WORK REQUIRED: Every line below that mentions the word "range" should be copied out.

RECORDS SHOWN:
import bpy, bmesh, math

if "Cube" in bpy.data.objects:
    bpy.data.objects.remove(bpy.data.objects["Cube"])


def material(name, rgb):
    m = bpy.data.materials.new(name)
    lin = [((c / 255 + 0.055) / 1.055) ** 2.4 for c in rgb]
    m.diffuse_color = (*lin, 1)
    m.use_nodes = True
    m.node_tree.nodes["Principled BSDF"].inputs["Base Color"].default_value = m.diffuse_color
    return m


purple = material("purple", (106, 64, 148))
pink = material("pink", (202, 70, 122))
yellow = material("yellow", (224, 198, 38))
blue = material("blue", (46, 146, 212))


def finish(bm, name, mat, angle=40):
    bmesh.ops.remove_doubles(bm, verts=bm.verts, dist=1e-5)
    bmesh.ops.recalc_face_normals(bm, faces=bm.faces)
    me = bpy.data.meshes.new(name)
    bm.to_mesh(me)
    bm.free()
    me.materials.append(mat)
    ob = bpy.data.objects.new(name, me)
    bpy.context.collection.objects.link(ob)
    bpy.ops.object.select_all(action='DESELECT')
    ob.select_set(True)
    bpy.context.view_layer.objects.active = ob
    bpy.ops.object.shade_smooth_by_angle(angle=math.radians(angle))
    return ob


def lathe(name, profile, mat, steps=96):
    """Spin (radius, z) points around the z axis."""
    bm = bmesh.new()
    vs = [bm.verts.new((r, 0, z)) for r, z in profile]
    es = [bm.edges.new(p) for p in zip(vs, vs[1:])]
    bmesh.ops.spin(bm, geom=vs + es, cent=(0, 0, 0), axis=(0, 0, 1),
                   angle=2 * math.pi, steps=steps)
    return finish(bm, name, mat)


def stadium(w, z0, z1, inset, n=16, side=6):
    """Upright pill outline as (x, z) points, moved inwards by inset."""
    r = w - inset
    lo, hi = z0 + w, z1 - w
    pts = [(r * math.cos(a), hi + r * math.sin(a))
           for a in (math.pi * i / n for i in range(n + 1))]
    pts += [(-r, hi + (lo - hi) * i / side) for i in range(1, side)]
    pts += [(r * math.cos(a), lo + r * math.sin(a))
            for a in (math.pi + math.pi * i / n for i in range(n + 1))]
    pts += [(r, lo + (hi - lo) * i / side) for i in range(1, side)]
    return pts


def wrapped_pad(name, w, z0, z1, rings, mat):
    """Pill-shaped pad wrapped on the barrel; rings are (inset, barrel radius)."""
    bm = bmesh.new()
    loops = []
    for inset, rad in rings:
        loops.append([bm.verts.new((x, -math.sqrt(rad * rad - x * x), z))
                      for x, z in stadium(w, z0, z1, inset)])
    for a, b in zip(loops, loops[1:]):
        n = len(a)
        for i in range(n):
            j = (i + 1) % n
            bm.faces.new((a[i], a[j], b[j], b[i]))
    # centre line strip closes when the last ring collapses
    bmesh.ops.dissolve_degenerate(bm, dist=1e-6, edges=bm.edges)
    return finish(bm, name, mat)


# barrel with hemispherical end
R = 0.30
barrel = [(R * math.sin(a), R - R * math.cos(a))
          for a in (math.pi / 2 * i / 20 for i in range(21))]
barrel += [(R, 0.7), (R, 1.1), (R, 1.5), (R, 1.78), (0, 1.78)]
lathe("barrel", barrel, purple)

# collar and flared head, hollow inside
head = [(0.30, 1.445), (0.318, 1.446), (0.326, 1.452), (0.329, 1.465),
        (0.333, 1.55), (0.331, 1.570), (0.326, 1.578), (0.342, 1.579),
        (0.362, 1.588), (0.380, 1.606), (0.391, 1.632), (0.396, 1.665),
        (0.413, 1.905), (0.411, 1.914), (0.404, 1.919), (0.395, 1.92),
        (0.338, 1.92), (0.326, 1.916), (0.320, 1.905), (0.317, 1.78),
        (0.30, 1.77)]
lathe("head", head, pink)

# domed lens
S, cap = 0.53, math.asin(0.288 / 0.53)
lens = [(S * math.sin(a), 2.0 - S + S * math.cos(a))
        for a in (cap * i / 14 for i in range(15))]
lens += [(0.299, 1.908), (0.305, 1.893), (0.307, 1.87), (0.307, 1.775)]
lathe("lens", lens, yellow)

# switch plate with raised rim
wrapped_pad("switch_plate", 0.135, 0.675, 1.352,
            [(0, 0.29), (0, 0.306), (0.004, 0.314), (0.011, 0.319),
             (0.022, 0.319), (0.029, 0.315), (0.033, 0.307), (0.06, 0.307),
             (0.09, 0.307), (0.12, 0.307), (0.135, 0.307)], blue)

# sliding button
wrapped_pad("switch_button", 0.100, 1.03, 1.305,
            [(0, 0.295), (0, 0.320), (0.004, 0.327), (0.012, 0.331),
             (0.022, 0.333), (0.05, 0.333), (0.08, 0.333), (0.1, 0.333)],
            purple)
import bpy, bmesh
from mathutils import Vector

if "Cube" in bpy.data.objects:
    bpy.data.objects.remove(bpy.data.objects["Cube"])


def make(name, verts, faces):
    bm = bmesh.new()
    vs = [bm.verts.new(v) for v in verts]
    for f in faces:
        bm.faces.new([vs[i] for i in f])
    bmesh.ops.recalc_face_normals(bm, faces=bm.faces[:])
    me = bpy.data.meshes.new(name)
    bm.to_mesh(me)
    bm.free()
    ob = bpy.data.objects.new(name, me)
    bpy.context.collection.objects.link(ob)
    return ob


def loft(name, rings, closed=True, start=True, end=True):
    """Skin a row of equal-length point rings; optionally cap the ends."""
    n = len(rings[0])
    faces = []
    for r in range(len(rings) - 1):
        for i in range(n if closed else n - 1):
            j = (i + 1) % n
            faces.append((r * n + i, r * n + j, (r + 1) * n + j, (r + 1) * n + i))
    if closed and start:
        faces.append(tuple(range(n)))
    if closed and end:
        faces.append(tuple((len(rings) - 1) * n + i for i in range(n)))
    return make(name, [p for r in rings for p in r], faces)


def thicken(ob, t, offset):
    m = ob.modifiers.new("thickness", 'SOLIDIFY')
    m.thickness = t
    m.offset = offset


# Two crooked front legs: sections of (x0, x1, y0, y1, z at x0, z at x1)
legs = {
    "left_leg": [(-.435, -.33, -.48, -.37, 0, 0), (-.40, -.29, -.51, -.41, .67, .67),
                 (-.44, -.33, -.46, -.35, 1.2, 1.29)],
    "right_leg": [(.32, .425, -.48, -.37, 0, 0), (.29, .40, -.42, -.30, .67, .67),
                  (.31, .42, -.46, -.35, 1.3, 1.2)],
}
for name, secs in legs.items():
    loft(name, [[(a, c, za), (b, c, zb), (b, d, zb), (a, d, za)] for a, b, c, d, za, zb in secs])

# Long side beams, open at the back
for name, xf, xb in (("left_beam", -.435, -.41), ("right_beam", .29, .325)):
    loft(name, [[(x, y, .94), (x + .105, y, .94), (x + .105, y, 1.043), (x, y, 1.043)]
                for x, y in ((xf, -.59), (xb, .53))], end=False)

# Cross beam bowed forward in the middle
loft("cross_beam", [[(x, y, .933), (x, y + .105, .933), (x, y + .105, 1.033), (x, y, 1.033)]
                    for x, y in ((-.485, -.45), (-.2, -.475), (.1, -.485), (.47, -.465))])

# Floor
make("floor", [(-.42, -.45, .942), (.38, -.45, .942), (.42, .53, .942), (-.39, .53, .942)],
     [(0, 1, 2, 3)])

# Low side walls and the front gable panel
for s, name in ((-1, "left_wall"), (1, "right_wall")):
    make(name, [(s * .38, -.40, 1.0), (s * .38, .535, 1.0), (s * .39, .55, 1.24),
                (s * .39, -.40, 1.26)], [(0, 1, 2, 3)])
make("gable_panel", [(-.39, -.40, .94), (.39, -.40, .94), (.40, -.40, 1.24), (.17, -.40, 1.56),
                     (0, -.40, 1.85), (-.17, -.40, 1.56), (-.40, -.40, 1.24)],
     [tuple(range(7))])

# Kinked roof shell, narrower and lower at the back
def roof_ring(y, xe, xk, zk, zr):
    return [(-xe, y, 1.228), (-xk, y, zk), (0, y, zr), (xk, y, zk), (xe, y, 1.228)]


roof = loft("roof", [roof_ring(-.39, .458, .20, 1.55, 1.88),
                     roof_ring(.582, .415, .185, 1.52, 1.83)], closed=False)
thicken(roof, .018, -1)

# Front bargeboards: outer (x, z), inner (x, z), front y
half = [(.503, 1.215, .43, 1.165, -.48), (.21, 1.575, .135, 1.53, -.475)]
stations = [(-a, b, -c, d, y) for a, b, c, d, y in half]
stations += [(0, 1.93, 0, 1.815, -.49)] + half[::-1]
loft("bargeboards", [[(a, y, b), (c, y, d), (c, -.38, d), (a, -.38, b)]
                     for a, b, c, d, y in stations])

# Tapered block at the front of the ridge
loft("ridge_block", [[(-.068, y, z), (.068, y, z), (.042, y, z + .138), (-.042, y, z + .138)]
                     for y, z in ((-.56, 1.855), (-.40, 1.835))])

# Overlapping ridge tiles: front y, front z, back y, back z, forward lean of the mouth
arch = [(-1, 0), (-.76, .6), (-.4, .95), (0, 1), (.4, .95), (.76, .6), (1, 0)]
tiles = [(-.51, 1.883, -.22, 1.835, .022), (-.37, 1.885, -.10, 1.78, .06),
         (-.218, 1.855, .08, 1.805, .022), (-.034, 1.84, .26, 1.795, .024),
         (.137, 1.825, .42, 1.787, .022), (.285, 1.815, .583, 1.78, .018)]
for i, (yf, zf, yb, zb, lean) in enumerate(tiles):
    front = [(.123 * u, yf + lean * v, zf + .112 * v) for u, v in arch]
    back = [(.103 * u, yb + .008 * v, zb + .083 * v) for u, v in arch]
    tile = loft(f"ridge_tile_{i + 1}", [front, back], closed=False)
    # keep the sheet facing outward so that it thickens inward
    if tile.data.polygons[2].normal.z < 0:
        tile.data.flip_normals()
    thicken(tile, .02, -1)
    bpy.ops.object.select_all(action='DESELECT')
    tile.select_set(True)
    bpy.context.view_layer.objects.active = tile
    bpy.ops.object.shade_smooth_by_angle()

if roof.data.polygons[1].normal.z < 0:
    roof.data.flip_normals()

ANSWER TO THE PROBLEM:
           for a in (math.pi * i / n for i in range(n + 1))]
    pts += [(-r, hi + (lo - hi) * i / side) for i in range(1, side)]
            for a in (math.pi + math.pi * i / n for i in range(n + 1))]
    pts += [(r, lo + (hi - lo) * i / side) for i in range(1, side)]
        for i in range(n):
          for a in (math.pi / 2 * i / 20 for i in range(21))]
        for a in (cap * i / 14 for i in range(15))]
    for r in range(len(rings) - 1):
        for i in range(n if closed else n - 1):
        faces.append(tuple(range(n)))
        faces.append(tuple((len(rings) - 1) * n + i for i in range(n)))
     [tuple(range(7))])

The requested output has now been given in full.